Their best hope for the future is adoption.  And often, because of our own fear and lack of education, we pass them by as well.

There has never been a transmission of the virus between family members in a normal household setting.

These children have the possibility of living long, happy, fulfilling lives through adoption.  With the right medications, the virus can become nearly undetectable.  It is a chronic, yet manageable disease.

I encourage you to check out:  Positively Adopted, Reece’s Rainbow, Rainbow Kids, andProject Hopeful.

And I hope to begin featuring a special kiddo in need of a loving home here weekly, specifically focusing on those with HIV/AIDS.

You have the power to make a difference in the life of a child.

Contemplative.

I haven’t been posting a lot here (although I have been posting on my personal blog recently).  I have been thinking about how to be most effective.

I can recite or post a million statistics or stories of horrible atrocities.  Sad pictures of children who need a mommy and a daddy.  Awful realities of what it’s like to live in the 3rd world while we enjoy a rather lovely 1st world experience.

No matter how poor (which believe me, I am poor) we are or how hard times can get, I still have a home.  I still have indoor plumbing and running, clean water in my home.  I still have heat in the winter and a/c in the summer.  I have a car.  I have food and can easily obtain more, even if I can’t afford it — only 2 blocks to the nearest food bank.  I have parents who still help me when I need it and I always have had loving parents who made sure that I knew how loved I was.

I get weary of defending my passion for Africa and the orphans there.  I care about ALL orphans, but God has placed a burden for Africa on my heart.  It’s hard to stand alone for a long time.  It’s hard when money is tight and you try and you try and you try but it doesn’t happen.

It’s just hard.  But I am learning that relying on God and His strength can renew you.  And not exhaust you.  And it’s worth it.

But I want to be effective.  Not exhausted.  So, I am figuring this out — little by little, step by step.  And in God’s time, it will happen.  Meanwhile, I am going to pray and advocate and do whatever I can for these precious children.

Adoption.

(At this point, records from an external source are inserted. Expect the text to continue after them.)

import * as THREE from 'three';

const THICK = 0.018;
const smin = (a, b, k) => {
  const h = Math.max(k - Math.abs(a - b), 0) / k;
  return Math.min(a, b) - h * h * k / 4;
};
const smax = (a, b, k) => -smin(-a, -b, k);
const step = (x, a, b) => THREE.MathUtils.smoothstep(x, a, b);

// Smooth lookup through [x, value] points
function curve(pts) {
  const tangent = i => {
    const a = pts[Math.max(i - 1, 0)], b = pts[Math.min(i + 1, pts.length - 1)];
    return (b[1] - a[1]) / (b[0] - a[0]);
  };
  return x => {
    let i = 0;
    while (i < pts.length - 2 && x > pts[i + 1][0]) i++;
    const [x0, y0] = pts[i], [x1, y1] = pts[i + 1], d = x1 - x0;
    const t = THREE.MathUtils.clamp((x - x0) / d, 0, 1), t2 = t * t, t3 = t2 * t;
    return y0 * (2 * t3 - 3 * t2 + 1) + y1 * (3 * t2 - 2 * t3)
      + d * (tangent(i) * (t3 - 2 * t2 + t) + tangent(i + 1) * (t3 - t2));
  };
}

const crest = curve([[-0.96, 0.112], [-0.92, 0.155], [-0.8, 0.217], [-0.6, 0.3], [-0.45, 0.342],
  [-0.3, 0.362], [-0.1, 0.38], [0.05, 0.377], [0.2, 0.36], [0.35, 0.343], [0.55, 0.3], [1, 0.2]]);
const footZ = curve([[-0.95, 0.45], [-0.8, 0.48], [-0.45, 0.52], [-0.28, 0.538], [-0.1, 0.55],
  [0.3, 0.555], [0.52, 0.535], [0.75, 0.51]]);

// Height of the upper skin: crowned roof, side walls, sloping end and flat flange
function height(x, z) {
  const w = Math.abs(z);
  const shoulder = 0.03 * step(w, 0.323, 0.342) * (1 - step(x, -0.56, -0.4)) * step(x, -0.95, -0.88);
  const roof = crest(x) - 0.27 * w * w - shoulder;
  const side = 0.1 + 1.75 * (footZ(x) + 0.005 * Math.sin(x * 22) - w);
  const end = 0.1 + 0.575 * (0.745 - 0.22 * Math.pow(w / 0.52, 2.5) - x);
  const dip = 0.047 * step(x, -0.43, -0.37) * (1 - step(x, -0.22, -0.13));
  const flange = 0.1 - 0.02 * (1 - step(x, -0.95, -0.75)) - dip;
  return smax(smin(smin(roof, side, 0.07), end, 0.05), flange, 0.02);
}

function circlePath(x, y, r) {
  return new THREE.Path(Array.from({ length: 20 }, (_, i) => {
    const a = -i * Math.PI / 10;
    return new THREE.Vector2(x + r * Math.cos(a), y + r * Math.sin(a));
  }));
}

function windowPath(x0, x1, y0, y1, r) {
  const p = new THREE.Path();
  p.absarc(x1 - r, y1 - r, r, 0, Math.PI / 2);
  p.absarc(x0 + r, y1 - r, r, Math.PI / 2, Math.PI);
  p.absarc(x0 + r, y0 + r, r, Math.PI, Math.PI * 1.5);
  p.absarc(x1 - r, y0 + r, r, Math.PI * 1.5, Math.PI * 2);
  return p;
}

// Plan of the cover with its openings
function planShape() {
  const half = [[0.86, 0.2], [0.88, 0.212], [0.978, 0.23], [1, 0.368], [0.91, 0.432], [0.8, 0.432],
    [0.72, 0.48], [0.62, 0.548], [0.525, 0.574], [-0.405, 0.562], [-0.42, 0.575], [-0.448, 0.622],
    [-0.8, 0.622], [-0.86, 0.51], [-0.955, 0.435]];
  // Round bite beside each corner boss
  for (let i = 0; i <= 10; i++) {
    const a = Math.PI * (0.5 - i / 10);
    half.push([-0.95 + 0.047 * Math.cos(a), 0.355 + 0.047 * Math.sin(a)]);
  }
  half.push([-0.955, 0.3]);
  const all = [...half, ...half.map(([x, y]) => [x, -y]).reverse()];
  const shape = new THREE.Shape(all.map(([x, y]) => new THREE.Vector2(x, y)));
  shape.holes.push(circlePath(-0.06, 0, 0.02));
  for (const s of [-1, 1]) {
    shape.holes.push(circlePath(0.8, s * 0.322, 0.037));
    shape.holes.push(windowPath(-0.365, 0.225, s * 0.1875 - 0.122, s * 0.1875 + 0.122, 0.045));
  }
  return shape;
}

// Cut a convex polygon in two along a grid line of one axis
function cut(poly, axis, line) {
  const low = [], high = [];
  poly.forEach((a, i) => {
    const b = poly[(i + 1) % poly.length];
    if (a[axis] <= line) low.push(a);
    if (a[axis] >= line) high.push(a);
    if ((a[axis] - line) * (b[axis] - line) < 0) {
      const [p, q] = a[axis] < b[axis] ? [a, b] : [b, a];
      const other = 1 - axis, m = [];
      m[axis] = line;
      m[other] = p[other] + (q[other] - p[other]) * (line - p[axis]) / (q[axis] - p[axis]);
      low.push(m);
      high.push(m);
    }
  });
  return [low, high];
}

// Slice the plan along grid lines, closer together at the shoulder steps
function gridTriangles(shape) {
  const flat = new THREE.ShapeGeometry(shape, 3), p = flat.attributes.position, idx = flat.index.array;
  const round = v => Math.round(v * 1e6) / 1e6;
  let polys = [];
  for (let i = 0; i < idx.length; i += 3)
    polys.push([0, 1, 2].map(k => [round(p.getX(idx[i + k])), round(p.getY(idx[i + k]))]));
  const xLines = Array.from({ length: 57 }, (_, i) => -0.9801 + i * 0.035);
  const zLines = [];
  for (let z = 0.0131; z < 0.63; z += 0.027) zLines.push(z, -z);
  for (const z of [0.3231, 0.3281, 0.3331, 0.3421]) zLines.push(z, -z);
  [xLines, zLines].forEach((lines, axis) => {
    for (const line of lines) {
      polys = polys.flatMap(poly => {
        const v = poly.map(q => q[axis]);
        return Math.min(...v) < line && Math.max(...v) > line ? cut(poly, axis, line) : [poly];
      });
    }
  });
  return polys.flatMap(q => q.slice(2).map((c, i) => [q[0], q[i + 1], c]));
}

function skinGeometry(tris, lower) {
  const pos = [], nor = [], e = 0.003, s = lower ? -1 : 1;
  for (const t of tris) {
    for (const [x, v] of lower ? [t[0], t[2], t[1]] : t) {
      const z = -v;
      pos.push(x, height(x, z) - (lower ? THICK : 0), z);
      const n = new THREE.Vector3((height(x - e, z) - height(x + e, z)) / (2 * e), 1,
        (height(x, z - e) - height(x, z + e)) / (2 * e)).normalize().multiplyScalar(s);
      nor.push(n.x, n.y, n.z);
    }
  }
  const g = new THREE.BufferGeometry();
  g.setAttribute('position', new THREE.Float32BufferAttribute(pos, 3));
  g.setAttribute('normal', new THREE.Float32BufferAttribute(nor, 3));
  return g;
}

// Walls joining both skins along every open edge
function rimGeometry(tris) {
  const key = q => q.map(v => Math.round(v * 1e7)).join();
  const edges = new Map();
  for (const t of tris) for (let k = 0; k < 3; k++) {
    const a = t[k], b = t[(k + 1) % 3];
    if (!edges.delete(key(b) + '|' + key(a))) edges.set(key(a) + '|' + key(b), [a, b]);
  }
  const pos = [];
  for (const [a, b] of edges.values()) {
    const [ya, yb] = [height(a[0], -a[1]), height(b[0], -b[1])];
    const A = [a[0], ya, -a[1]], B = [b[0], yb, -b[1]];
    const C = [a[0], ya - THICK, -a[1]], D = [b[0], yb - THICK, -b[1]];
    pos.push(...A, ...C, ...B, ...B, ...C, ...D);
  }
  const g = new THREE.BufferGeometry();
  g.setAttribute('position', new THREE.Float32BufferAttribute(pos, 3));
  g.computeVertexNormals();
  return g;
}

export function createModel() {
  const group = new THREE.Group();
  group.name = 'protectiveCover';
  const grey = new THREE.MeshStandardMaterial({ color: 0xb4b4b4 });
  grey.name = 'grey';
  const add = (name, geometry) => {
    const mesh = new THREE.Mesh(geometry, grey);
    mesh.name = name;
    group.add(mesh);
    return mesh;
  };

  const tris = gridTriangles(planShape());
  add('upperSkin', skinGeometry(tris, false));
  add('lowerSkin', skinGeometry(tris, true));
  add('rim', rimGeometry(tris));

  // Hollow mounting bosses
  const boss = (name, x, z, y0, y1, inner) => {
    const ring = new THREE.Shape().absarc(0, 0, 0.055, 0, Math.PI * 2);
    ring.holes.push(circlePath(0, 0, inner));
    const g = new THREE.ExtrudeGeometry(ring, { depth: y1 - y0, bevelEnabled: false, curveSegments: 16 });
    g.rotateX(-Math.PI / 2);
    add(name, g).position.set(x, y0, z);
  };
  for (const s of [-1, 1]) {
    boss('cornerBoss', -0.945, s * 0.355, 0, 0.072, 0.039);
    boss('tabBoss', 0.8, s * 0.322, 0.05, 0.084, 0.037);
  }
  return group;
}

God’s Heart for the Fatherless.

National Adoption Day.

So, I can’t remember if I shared this before on here, but I am adopted.  You can imagine then, I think adoption is pretty amazing.  It completely changed my life and rewrote my story.  Someday maybe I’ll share more of my story or if you would like to know more, send me a message…I love to talk about the miracle of my adoption.

And someday (hopefully sooner rather than later), I want to adopt.  I think that my family would not be complete without an adopted child, I believe that God has pressed upon my heart that somewhere out there is a child that was meant to call me “Mommy.”  A child who needs love and family and I can’t wait to meet them.

I have been studying the theology of adoption.  It’s been life changing.  In the adoption world, there is a lot of heated debate on both sides.  The concern of baby-selling, coercion, and exploitation.  The other side concerned about institutionalization, neglect, and an unloved/unwanted child.  And I think both sides are concerned with all of the above…it really comes down to what’s more important and those answers vary.

I think all sides have good points.  Important points.  But I believe that God’s heart is for the Fatherless.  And that He specifically equipped His church to look out for them.  I personally think government has a lot of roles (more on this another day) but that some roles that the government has taken on would be better left to the Church.  But the Church needs to stand up and take back what was given to us by God…a calling to protect the Fatherless, to look after the orphans and the widows in their distress.

Church, we need to stand up.  We cannot sit idle while children go to bed hungry and feeling unloved.  We cannot rest until there is no child uncared for in the world.  Get involved, do SOMETHING.  You can do something wherever you are, with however many (or few) resources you have.

Let’s make National Adoption Day 2013 even bigger!  You have 365 days.  Use them wisely.